• _HOW TO COMPLETE THIS TASK_: All the lines below should be set down exactly, with no picture carried into the copy.

= = = = =

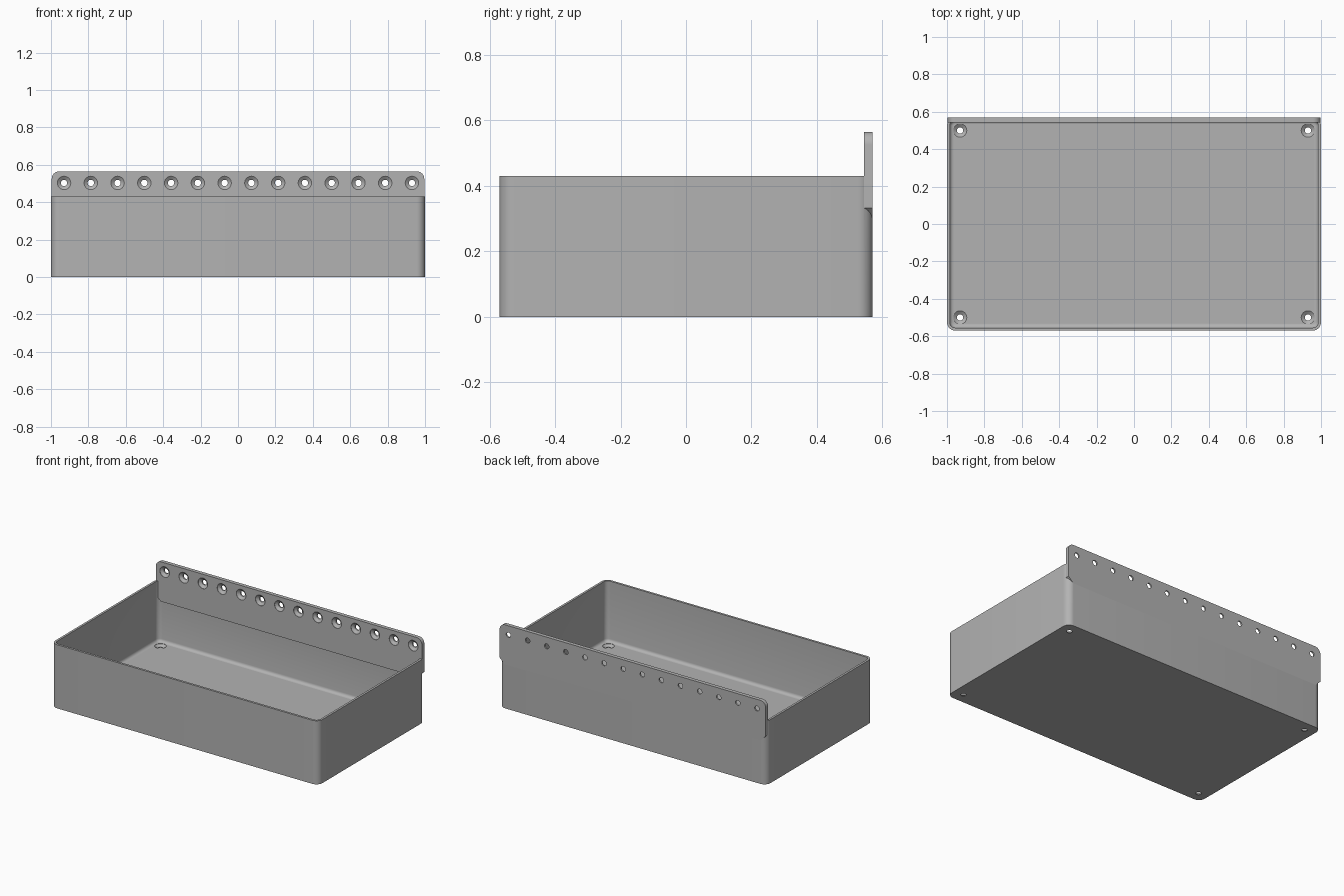
import bpy, bmesh, math
from mathutils import Matrix, Vector

cube = bpy.data.objects.get("Cube")
if cube:
    bpy.data.objects.remove(cube, do_unlink=True)

HALF_X, HALF_Y, HEIGHT = 1.0, 0.57, 0.43
WALL, FLOOR, RADIUS = 0.015, 0.02, 0.045
FLANGE_FRONT, FLANGE_TOP = 0.544, 0.565

grey = bpy.data.materials.new("light grey plastic")
grey.use_nodes = True
grey.diffuse_color = (0.45, 0.45, 0.45, 1)
grey.node_tree.nodes["Principled BSDF"].inputs["Base Color"].default_value = (0.45, 0.45, 0.45, 1)


def add_object(name, bm):
    bmesh.ops.recalc_face_normals(bm, faces=bm.faces)
    mesh = bpy.data.meshes.new(name)
    bm.to_mesh(mesh)
    bm.free()
    mesh.materials.append(grey)
    obj = bpy.data.objects.new(name, mesh)
    bpy.context.collection.objects.link(obj)
    return obj


def rounded_ring(bm, inset, z, steps=8):
    """Rounded rectangle of vertices, inset from the outer wall."""
    r = max(RADIUS - inset, 0.01)
    cx, cy = HALF_X - inset - r, HALF_Y - inset - r
    ring = []
    for corner, (sx, sy) in enumerate([(1, 1), (-1, 1), (-1, -1), (1, -1)]):
        for i in range(steps + 1):
            a = (corner + i / steps) * math.pi / 2
            ring.append(bm.verts.new((sx * cx + r * math.cos(a), sy * cy + r * math.sin(a), z)))
    return ring


def bridge(bm, lower, upper):
    n = len(lower)
    for i in range(n):
        bm.faces.new((lower[i], lower[(i + 1) % n], upper[(i + 1) % n], upper[i]))


# Open tray: outer wall, rim, inner wall and a small cove around the floor
bm = bmesh.new()
cove = 0.02
sections = [(0, 0), (0, HEIGHT), (WALL, HEIGHT)]
for i in range(5):
    a = i / 4 * math.pi / 2
    sections.append((WALL + cove * (1 - math.cos(a)), FLOOR + cove * (1 - math.sin(a))))
rings = [rounded_ring(bm, inset, z) for inset, z in sections]
for lower, upper in zip(rings, rings[1:]):
    bridge(bm, lower, upper)
bm.faces.new(rings[0])
bm.faces.new(rings[-1])
tray = add_object("tray", bm)

# Back flange: round upper corners, sloped lower corners
bm = bmesh.new()
half, r = 0.996, 0.04
right = [(half - 0.037, 0.297), (half, 0.333)]
for i in range(9):
    a = i / 8 * math.pi / 2
    right.append((half - r + r * math.cos(a), FLANGE_TOP - r + r * math.sin(a)))
outline = right + [(-x, z) for x, z in reversed(right)]
face = bm.faces.new([bm.verts.new((x, FLANGE_FRONT, z)) for x, z in outline])
extruded = bmesh.ops.extrude_face_region(bm, geom=[face])["geom"]
bmesh.ops.translate(bm, verts=[v for v in extruded if isinstance(v, bmesh.types.BMVert)],
                    vec=(0, HALF_Y - FLANGE_FRONT, 0))
flange = add_object("back_flange", bm)


def countersink(bm, place, axis):
    """Screw hole cutter: wide cone at place, narrow shaft along axis."""
    turn = Vector((0, 0, 1)).rotation_difference(Vector(axis)).to_matrix().to_4x4()
    profile = [(0.036, -0.01), (0.036, 0.002), (0.017, 0.016), (0.017, 0.06)]
    rings = []
    for radius, depth in profile:
        circle = bmesh.ops.create_circle(
            bm, segments=32, radius=radius,
            matrix=Matrix.Translation(place) @ turn @ Matrix.Translation((0, 0, depth)))
        rings.append(circle["verts"])
    for lower, upper in zip(rings, rings[1:]):
        bridge(bm, lower, upper)
    bm.faces.new(rings[0])
    bm.faces.new(rings[-1])


# Screw holes: a row along the flange and one in each floor corner
bm = bmesh.new()
for i in range(14):
    countersink(bm, (-0.93 + i * 1.86 / 13, FLANGE_FRONT, 0.503), (0, 1, 0))
for x in (-0.93, 0.93):
    for y in (-0.5, 0.5):
        countersink(bm, (x, y, FLOOR), (0, 0, -1))
holes = add_object("screw_hole_cutter", bm)
holes.hide_render = True

# Join the flange to the tray, then cut the holes
bpy.context.view_layer.objects.active = tray
for other, operation in ((flange, "UNION"), (holes, "DIFFERENCE")):
    mod = tray.modifiers.new(operation.title(), "BOOLEAN")
    mod.object, mod.operation, mod.solver = other, operation, "EXACT"
    bpy.ops.object.modifier_apply(modifier=mod.name)
    bpy.data.objects.remove(other, do_unlink=True)
tray.name = "tray_with_flange"

bpy.ops.object.select_all(action="DESELECT")
tray.select_set(True)
bpy.ops.object.shade_smooth_by_angle(angle=math.radians(30))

= = = = =

• _ANSWER BELOW_:
import bpy, bmesh, math
from mathutils import Matrix, Vector

cube = bpy.data.objects.get("Cube")
if cube:
    bpy.data.objects.remove(cube, do_unlink=True)

HALF_X, HALF_Y, HEIGHT = 1.0, 0.57, 0.43
WALL, FLOOR, RADIUS = 0.015, 0.02, 0.045
FLANGE_FRONT, FLANGE_TOP = 0.544, 0.565

grey = bpy.data.materials.new("light grey plastic")
grey.use_nodes = True
grey.diffuse_color = (0.45, 0.45, 0.45, 1)
grey.node_tree.nodes["Principled BSDF"].inputs["Base Color"].default_value = (0.45, 0.45, 0.45, 1)


def add_object(name, bm):
    bmesh.ops.recalc_face_normals(bm, faces=bm.faces)
    mesh = bpy.data.meshes.new(name)
    bm.to_mesh(mesh)
    bm.free()
    mesh.materials.append(grey)
    obj = bpy.data.objects.new(name, mesh)
    bpy.context.collection.objects.link(obj)
    return obj


def rounded_ring(bm, inset, z, steps=8):
    """Rounded rectangle of vertices, inset from the outer wall."""
    r = max(RADIUS - inset, 0.01)
    cx, cy = HALF_X - inset - r, HALF_Y - inset - r
    ring = []
    for corner, (sx, sy) in enumerate([(1, 1), (-1, 1), (-1, -1), (1, -1)]):
        for i in range(steps + 1):
            a = (corner + i / steps) * math.pi / 2
            ring.append(bm.verts.new((sx * cx + r * math.cos(a), sy * cy + r * math.sin(a), z)))
    return ring


def bridge(bm, lower, upper):
    n = len(lower)
    for i in range(n):
        bm.faces.new((lower[i], lower[(i + 1) % n], upper[(i + 1) % n], upper[i]))


# Open tray: outer wall, rim, inner wall and a small cove around the floor
bm = bmesh.new()
cove = 0.02
sections = [(0, 0), (0, HEIGHT), (WALL, HEIGHT)]
for i in range(5):
    a = i / 4 * math.pi / 2
    sections.append((WALL + cove * (1 - math.cos(a)), FLOOR + cove * (1 - math.sin(a))))
rings = [rounded_ring(bm, inset, z) for inset, z in sections]
for lower, upper in zip(rings, rings[1:]):
    bridge(bm, lower, upper)
bm.faces.new(rings[0])
bm.faces.new(rings[-1])
tray = add_object("tray", bm)

# Back flange: round upper corners, sloped lower corners
bm = bmesh.new()
half, r = 0.996, 0.04
right = [(half - 0.037, 0.297), (half, 0.333)]
for i in range(9):
    a = i / 8 * math.pi / 2
    right.append((half - r + r * math.cos(a), FLANGE_TOP - r + r * math.sin(a)))
outline = right + [(-x, z) for x, z in reversed(right)]
face = bm.faces.new([bm.verts.new((x, FLANGE_FRONT, z)) for x, z in outline])
extruded = bmesh.ops.extrude_face_region(bm, geom=[face])["geom"]
bmesh.ops.translate(bm, verts=[v for v in extruded if isinstance(v, bmesh.types.BMVert)],
                    vec=(0, HALF_Y - FLANGE_FRONT, 0))
flange = add_object("back_flange", bm)


def countersink(bm, place, axis):
    """Screw hole cutter: wide cone at place, narrow shaft along axis."""
    turn = Vector((0, 0, 1)).rotation_difference(Vector(axis)).to_matrix().to_4x4()
    profile = [(0.036, -0.01), (0.036, 0.002), (0.017, 0.016), (0.017, 0.06)]
    rings = []
    for radius, depth in profile:
        circle = bmesh.ops.create_circle(
            bm, segments=32, radius=radius,
            matrix=Matrix.Translation(place) @ turn @ Matrix.Translation((0, 0, depth)))
        rings.append(circle["verts"])
    for lower, upper in zip(rings, rings[1:]):
        bridge(bm, lower, upper)
    bm.faces.new(rings[0])
    bm.faces.new(rings[-1])


# Screw holes: a row along the flange and one in each floor corner
bm = bmesh.new()
for i in range(14):
    countersink(bm, (-0.93 + i * 1.86 / 13, FLANGE_FRONT, 0.503), (0, 1, 0))
for x in (-0.93, 0.93):
    for y in (-0.5, 0.5):
        countersink(bm, (x, y, FLOOR), (0, 0, -1))
holes = add_object("screw_hole_cutter", bm)
holes.hide_render = True

# Join the flange to the tray, then cut the holes
bpy.context.view_layer.objects.active = tray
for other, operation in ((flange, "UNION"), (holes, "DIFFERENCE")):
    mod = tray.modifiers.new(operation.title(), "BOOLEAN")
    mod.object, mod.operation, mod.solver = other, operation, "EXACT"
    bpy.ops.object.modifier_apply(modifier=mod.name)
    bpy.data.objects.remove(other, do_unlink=True)
tray.name = "tray_with_flange"

bpy.ops.object.select_all(action="DESELECT")
tray.select_set(True)
bpy.ops.object.shade_smooth_by_angle(angle=math.radians(30))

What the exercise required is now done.